And we also saw a house, just next to la Cité of Carcassonne, where the bathroom was down some steps, kind of a half basement, under the neighbor’s house. I asked about it and the owners said, oh, the neighbors are nice. (My reaction: ?!?!?!?) The owners were a certain kind of French older couple you find in rustic places. They were dedicated smokers, both with voices of gravel. He wore a gold chain and pinkie ring. They loved Johnny Hallyday (the French Elvis) and had posters and “paintings” of him all over. One might have been velvet. I wonder whether they got to hear Johnny’s concert in Carcassonne–his last–just steps from their house. I think they sold before. We never know how close we came to having luck, do we? It’s one thing to be in the right place, but you also have to be there at the right time.
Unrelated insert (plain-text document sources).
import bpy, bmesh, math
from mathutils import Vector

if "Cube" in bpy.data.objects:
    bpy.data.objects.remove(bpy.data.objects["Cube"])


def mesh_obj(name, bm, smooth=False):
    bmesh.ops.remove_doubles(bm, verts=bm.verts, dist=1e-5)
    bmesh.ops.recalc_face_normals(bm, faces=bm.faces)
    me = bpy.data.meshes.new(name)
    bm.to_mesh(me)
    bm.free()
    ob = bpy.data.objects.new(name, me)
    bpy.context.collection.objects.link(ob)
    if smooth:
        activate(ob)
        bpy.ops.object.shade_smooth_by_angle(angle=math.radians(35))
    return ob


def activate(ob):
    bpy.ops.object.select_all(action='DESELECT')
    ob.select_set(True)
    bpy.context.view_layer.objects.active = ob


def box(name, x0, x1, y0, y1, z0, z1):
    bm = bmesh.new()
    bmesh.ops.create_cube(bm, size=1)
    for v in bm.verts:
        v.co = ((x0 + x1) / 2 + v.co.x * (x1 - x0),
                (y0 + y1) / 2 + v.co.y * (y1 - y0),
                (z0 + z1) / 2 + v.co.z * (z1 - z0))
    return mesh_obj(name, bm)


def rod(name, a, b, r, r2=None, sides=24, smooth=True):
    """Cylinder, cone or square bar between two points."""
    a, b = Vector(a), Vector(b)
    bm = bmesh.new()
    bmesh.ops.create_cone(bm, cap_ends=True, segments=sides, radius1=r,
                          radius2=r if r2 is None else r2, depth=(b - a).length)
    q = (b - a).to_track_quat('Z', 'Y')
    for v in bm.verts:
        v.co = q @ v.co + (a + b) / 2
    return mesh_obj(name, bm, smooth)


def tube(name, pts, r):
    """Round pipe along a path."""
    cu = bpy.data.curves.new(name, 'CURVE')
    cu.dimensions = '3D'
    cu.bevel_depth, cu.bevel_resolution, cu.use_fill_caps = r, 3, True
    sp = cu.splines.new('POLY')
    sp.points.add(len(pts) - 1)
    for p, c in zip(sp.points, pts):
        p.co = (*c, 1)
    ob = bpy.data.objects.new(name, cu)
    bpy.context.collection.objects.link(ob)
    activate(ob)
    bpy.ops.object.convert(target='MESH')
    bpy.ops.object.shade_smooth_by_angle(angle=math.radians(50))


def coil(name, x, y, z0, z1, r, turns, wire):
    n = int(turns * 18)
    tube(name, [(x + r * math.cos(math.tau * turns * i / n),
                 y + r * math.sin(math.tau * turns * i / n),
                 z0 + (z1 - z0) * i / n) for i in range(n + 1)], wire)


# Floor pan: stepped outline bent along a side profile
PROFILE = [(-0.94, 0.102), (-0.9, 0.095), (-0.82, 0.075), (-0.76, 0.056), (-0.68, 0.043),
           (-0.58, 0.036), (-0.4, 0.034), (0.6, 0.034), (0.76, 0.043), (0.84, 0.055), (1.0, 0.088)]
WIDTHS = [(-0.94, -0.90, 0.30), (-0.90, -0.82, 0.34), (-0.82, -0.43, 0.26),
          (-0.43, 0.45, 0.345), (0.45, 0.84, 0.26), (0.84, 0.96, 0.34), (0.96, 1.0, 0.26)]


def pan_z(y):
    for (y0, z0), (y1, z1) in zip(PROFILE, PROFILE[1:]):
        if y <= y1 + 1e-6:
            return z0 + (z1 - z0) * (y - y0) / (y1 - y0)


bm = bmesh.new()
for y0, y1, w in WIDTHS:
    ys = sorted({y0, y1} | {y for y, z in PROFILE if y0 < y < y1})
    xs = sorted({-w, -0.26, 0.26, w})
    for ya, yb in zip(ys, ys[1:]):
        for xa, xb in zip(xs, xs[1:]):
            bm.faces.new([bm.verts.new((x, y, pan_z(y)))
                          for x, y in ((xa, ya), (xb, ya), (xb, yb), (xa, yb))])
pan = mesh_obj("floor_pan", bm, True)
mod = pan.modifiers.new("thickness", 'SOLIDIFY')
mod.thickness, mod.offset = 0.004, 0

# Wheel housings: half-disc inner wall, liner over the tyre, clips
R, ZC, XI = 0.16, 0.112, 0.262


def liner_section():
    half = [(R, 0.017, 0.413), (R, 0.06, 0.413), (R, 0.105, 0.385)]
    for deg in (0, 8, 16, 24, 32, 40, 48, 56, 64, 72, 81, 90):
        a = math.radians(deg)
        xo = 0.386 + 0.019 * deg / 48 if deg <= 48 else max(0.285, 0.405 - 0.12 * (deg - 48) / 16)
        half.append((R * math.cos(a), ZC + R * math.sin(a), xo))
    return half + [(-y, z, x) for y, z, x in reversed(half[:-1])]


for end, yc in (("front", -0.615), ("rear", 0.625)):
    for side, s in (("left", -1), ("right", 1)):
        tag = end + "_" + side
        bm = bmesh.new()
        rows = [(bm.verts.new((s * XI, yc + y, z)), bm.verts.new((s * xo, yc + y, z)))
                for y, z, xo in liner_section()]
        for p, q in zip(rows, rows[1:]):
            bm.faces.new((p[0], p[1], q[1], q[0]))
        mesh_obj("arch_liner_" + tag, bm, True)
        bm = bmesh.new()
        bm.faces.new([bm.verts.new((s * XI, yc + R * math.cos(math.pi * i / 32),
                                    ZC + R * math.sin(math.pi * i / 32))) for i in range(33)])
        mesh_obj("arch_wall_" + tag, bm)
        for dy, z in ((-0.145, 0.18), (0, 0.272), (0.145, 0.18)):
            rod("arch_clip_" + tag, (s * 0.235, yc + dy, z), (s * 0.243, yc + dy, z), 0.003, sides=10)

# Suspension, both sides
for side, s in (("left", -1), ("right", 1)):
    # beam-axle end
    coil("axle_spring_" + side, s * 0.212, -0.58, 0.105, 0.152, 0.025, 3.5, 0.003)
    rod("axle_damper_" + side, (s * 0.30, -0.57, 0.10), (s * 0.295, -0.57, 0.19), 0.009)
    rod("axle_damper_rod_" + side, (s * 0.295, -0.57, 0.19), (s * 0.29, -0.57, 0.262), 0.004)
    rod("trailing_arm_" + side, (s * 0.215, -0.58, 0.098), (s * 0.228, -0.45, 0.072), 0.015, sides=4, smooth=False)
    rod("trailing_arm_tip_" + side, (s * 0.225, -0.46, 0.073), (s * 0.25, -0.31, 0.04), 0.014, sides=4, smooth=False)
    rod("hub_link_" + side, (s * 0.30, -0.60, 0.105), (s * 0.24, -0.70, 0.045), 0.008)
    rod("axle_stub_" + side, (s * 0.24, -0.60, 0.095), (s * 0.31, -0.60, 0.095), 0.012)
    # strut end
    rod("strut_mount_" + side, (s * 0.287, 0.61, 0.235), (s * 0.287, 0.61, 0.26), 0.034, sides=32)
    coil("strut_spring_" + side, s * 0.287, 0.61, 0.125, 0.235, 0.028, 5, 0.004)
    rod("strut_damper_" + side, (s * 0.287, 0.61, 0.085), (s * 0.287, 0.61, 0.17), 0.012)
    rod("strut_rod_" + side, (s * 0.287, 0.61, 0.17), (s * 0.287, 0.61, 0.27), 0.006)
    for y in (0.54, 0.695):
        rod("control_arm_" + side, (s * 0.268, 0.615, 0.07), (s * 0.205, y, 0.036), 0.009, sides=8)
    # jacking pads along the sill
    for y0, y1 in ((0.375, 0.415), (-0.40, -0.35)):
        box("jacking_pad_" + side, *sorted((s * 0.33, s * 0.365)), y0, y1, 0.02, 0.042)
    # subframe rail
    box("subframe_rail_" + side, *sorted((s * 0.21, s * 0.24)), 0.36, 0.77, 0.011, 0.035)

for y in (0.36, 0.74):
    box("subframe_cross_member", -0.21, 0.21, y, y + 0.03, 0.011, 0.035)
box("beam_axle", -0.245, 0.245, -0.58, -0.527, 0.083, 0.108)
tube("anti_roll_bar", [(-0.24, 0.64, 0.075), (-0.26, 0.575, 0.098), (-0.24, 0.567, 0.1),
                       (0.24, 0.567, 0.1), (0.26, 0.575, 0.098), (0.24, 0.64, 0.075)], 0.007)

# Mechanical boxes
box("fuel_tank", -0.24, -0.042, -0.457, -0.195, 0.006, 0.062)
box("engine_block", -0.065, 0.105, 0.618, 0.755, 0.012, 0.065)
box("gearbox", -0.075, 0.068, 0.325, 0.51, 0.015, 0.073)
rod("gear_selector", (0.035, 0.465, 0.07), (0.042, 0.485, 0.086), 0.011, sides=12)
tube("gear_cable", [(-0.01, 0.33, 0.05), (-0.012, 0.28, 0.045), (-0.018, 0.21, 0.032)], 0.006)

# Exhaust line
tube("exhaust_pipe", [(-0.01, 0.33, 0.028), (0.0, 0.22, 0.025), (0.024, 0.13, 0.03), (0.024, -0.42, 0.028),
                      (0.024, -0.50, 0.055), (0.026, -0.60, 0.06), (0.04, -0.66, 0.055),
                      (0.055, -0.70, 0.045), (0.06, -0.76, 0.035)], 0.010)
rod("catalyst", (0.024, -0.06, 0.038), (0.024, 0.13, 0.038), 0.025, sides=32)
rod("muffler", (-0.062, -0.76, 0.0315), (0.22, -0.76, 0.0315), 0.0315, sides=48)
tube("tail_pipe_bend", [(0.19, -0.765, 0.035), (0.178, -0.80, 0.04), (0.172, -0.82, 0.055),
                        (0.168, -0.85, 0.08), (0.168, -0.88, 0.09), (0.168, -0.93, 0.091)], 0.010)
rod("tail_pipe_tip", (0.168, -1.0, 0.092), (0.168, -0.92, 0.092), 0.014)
There are cute French villages and then there are REALLY CUTE French villages. Minerve is in the superlative category. Officially so: it’s on the list of les Plus Beaux Villages de France (the Most Beautiful French Villages). I know I just said I was a city girl, but I do love places like this.It has been a while since we’ve visited. Though it’s been on the to-do list for all of my recent visitors, we just never had the time for the 45-minute drive from Carcassonne. What a mistake. The drive is gorgeous. And the village…well, these photos were taken on a Sunday afternoon in August. Peak tourist. Yet you can see for yourself that Minerve was quiet. A secret. Now you know. Share wisely.The town is built at the confluence of the Cesse and Brian rivers. About 50 million years ago, the entire area was the bottom of a warm-water sea, as evidenced by the fossils in the limestone. The rivers carved deep gorges, which form a comma-shaped peninsula, kind of. Natural fortification. Unsurprisingly, it has been occupied since the Bronze Age.
The Romans came along, too. The town appeared officially in writing around 873. Old. Stuff like that just boggles my mind. Obviously places fell down and were built over, but probably some of the same stones were used. And today those houses are still there, and they have Internet.
There’s a charming bookstore and lots of artists’ shops and studios and many places to eat and drink. There are about 130 residents, down considerably from the boom years of the mid-1800s, when there were about 400. It’s clearly not an easy place to live. Imagine hauling your groceries–or worse, a new piece of furniture–down these “streets.” But vacationers provide some animation. Just enough to keep the place alive, without overrunning it. The rivers lie far below, bone dry at this time of year, but prone to flashes of rage. At least the town is high and dry.
The Candela is all that remains of the viscount’s castle, which was built at the end of the 13th century. There once was a drawbridge nearby. The castle was dismantled in the 18th and 19th centuries. I wonder why.The church was closed, but the exterior was fascinating.
I took so many photos, I’m going to do another post. Come back for more on Friday.